About this exercise:
Search the data for the string "addMesh" and extract every line where it appears.

[Items from a dataset]
***

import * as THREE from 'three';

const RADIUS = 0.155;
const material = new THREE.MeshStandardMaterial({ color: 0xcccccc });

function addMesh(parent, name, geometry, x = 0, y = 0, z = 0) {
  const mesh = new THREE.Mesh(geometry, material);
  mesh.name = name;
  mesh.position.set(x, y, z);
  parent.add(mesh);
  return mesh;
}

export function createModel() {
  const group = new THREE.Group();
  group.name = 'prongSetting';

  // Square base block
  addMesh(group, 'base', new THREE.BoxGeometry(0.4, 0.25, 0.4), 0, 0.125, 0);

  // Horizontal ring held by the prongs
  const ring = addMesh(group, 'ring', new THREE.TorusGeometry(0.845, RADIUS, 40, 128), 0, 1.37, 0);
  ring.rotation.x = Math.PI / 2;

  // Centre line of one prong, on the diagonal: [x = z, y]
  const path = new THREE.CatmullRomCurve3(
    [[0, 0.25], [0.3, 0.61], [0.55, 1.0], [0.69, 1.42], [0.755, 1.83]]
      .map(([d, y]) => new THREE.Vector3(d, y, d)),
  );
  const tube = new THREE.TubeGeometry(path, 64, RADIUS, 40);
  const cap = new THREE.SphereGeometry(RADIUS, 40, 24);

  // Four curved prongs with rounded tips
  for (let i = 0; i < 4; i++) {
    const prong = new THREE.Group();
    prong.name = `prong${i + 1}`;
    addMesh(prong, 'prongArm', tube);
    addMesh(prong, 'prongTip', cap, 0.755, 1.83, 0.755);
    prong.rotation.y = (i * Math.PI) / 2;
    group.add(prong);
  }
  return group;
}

***

Response area:
function addMesh(parent, name, geometry, x = 0, y = 0, z = 0) {
  addMesh(group, 'base', new THREE.BoxGeometry(0.4, 0.25, 0.4), 0, 0.125, 0);
  const ring = addMesh(group, 'ring', new THREE.TorusGeometry(0.845, RADIUS, 40, 128), 0, 1.37, 0);
    addMesh(prong, 'prongArm', tube);
    addMesh(prong, 'prongTip', cap, 0.755, 1.83, 0.755);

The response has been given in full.